Even better, for UDP sockets, the worker thread can just send the reply itself, and then send the message to the network thread. If the network thread receives a new packet using the same ID, it will ignore the message. Otherwise, it will put the packet into the dedup tree.

The queue reader can put a timer in (say 1ms) so that if it doesn't get signalled by something else, it still wakes up to service the timer and check the queues. If a few timers go off without there being anything in the queue, it sets a flag in the queue saying "signal me when there is a new queue entry". And sets one last timer, and after that timer fires, goes to sleep.

The last timer fire is there to (mostly) catch race conditions where the message originator doesn't see the flag, and therefore doesn't send a signal, even though the recipient is expecting one.

The result of this design is that for high packet rates there is (perhaps) some small latency added, but not much. For low packet rates, there is a small amount of busy polling before the system goes to sleep.

A better approach

An even better approach is for the originator to have it's own queue of outstanding messages which it's sending to a particular destination. Then, instead of sending messages, it sends the queue.

i.e. it inserts objects into it's own local queue. If the queue is empty, the originator inserts it's local queue into the receipients inbound xqueue, and then signals the recipient.

If the local queue is non-empty, the originator assumes that the recipient has already picked up the message, and does not signal the recipient.

We could also put the messages into a linked list, with head / tail / cleanup, but that would probably involve a lot more memory thrashing.

The result should be massively reduced contention on the recipients inbound queue.

When the recipient gets a signal, it pulls the originators queue off of the inbound queue, and caches it locally. Any messages are then de-queued by the recipient, directly from the originators queue. This design means that the recipient has to keep local references to each originators queue. There are cleanup / timing issues associated with this, but are solvable.

The recipient (if busy) then busy-polls the queues until they're empty. At which point, it discards the queue, and waits for a new signal. There should be some signal to the caller that it needs to re-start signalling?

Or does it need to do that? The only thing is that the recipient has to not check for signals in between the time the queue goes from 1..0, and the time it drops the queue.

Or, the recipient signals the caller via a message that it's dropping the queue. e.g. mark messages "busy-looping", then "about to drop the queue", followed by "acked from the originator", and then it can drop the queue.

After some discussion

The signals should be limited to control-plane actions.

  • here's a new queue for you
  • please check the queue
  • I'm going to stop busy-polling the queue, please signal me when there's data in it
    • how does it know that the other end received the signal?
  • please stop polling the queue
  • the queue should be deleted

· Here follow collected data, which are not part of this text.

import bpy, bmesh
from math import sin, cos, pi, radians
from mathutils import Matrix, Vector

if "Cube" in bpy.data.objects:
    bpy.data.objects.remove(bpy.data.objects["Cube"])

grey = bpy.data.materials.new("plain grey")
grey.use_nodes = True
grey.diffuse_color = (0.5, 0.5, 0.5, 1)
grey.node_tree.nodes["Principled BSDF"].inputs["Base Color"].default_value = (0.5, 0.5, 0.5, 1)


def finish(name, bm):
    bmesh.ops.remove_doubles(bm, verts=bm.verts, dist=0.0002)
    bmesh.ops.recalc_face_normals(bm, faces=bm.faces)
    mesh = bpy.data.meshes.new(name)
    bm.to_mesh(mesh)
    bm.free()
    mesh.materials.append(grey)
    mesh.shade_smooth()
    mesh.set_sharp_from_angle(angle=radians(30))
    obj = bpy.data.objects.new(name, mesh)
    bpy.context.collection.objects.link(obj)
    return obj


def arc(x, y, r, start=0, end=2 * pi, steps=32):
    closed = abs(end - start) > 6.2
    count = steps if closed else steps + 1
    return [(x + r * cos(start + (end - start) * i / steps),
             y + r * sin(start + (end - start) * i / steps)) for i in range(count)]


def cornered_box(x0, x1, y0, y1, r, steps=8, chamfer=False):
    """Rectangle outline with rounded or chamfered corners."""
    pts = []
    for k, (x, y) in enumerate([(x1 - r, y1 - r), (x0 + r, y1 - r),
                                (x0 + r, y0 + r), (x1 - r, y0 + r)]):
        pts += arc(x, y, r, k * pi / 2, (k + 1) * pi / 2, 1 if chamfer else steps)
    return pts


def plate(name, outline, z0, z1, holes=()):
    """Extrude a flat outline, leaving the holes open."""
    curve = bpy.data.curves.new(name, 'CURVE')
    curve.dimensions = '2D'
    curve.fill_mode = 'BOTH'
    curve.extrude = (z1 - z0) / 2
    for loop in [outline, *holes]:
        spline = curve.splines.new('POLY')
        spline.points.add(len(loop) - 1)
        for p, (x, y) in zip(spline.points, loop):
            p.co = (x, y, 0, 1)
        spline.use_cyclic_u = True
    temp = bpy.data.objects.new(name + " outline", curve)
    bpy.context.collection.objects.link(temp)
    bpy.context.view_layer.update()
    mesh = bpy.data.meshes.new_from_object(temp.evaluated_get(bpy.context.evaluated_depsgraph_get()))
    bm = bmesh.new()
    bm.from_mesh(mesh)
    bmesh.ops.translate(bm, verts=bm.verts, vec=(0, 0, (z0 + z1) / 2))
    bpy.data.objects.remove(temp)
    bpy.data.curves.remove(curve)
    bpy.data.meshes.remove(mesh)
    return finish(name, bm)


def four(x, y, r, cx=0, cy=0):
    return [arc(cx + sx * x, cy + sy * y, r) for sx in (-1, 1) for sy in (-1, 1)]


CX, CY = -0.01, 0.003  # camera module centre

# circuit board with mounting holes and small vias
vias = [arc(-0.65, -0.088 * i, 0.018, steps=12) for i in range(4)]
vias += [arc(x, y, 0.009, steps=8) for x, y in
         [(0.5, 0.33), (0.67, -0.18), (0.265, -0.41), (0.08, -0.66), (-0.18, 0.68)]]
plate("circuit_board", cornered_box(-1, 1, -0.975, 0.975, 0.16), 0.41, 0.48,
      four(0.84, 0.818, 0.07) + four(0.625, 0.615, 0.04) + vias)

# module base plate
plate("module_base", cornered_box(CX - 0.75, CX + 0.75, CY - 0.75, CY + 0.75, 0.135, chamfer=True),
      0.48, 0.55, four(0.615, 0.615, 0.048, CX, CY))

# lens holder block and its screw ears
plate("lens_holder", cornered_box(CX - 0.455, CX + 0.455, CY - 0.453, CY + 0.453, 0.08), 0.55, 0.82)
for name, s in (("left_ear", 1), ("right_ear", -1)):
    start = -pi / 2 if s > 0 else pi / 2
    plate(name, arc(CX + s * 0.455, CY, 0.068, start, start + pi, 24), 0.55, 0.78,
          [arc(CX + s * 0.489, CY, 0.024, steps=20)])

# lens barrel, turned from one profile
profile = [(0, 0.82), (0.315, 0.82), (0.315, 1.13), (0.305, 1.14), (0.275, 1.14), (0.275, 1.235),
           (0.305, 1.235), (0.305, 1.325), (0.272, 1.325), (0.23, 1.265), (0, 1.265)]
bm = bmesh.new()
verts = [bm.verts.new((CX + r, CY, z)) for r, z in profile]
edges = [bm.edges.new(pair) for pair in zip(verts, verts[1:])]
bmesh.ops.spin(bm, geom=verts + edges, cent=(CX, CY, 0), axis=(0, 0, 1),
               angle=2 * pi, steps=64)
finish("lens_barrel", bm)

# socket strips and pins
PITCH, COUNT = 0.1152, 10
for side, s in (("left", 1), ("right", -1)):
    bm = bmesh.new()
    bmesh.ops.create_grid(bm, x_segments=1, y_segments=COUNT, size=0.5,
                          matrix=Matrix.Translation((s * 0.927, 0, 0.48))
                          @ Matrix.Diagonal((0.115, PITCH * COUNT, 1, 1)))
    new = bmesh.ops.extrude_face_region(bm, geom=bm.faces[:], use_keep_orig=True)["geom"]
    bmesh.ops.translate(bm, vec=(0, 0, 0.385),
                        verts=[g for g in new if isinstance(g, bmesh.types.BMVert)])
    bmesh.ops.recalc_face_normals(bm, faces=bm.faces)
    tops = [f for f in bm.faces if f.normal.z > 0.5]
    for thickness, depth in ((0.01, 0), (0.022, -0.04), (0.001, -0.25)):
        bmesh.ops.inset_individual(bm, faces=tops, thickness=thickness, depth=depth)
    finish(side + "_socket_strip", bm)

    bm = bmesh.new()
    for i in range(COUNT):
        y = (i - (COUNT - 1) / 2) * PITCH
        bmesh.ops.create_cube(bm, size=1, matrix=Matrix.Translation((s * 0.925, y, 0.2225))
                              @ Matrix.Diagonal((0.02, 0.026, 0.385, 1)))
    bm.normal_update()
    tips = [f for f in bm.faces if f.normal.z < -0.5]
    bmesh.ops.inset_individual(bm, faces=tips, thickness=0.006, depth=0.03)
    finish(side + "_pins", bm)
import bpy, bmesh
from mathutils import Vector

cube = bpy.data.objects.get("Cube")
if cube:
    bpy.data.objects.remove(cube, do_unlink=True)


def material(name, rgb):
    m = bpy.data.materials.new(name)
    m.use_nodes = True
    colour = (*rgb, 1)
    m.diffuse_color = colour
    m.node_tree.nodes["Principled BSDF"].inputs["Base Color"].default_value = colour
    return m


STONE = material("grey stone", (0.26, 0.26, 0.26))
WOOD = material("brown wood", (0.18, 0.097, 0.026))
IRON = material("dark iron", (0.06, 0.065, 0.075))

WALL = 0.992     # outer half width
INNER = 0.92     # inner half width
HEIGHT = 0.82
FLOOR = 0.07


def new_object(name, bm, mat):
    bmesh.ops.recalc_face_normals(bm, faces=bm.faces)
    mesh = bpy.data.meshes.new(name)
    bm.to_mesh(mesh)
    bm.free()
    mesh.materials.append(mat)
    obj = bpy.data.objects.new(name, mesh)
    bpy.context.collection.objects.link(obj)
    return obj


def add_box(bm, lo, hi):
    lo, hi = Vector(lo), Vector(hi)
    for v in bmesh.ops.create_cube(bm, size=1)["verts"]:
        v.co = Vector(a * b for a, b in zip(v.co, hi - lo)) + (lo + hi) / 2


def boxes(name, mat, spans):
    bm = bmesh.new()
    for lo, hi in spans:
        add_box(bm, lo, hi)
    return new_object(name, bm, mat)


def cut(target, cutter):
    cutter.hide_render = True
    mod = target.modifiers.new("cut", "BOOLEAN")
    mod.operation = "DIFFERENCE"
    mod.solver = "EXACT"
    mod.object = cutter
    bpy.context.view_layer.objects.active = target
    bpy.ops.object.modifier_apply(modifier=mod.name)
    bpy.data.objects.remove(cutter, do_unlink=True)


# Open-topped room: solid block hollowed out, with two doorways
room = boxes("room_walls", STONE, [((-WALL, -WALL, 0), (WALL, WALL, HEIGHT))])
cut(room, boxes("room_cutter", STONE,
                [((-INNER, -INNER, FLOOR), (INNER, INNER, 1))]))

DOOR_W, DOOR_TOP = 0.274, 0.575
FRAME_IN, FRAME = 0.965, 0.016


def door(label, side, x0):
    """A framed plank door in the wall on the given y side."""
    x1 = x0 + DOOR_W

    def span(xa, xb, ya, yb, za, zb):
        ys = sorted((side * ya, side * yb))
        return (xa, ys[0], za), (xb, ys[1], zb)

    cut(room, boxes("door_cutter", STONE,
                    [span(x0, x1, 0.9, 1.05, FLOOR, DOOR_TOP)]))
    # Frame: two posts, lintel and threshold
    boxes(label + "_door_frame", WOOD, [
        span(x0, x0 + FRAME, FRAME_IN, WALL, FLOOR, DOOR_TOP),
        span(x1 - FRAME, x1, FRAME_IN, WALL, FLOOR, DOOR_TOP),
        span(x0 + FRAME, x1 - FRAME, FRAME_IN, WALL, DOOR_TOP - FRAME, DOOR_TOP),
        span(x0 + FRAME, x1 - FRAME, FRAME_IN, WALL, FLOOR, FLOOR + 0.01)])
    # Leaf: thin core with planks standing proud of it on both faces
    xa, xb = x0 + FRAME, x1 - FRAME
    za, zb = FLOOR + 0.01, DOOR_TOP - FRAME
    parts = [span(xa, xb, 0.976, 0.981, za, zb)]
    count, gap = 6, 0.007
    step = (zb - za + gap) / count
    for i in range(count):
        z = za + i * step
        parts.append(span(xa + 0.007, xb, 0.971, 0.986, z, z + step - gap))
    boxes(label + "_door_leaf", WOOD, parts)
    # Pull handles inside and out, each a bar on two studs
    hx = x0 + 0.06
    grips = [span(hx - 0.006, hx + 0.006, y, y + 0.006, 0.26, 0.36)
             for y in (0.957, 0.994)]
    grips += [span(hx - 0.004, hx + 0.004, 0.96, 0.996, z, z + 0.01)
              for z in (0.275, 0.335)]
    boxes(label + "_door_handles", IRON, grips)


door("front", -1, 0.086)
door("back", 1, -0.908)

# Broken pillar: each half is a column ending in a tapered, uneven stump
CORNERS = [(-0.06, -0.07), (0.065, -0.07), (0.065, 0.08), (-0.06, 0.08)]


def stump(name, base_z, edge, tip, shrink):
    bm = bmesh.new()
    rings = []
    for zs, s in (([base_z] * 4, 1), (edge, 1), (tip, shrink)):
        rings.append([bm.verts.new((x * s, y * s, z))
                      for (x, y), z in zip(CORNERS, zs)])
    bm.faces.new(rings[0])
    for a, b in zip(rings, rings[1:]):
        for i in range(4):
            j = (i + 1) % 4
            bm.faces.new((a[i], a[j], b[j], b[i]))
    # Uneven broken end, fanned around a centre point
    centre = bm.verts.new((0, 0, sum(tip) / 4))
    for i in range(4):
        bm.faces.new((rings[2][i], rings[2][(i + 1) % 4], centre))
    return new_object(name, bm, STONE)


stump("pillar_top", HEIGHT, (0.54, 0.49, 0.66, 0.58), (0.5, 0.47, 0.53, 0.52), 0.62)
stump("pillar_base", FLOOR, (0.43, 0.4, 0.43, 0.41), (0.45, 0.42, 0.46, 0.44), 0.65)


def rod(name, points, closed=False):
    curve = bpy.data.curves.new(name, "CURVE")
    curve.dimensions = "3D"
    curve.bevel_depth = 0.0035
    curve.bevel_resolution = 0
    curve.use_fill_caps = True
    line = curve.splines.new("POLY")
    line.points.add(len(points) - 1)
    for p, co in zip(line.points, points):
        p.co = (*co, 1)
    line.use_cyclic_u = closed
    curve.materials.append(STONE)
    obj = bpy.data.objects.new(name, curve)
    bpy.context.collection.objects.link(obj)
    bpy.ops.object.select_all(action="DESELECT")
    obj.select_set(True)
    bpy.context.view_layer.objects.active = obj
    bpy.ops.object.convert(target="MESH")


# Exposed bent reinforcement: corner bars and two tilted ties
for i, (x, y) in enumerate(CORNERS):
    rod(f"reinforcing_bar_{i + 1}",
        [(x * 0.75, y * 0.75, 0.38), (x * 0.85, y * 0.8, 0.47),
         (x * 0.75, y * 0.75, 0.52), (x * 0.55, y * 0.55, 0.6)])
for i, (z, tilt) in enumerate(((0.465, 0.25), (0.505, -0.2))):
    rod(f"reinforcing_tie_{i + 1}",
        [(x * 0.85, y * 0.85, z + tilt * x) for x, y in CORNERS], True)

The recipient will always keep a copy of the queue, and will get signalled when there's data in it.

Which means that all communication between threads is done via kqueues. That makes thread discovery / interaction a lot easier. "Get me kqueue for X".

And kqueues are thread-safe which is nice. The downside is that if we want inter-process signalling, we'll need a different signalling mechanism.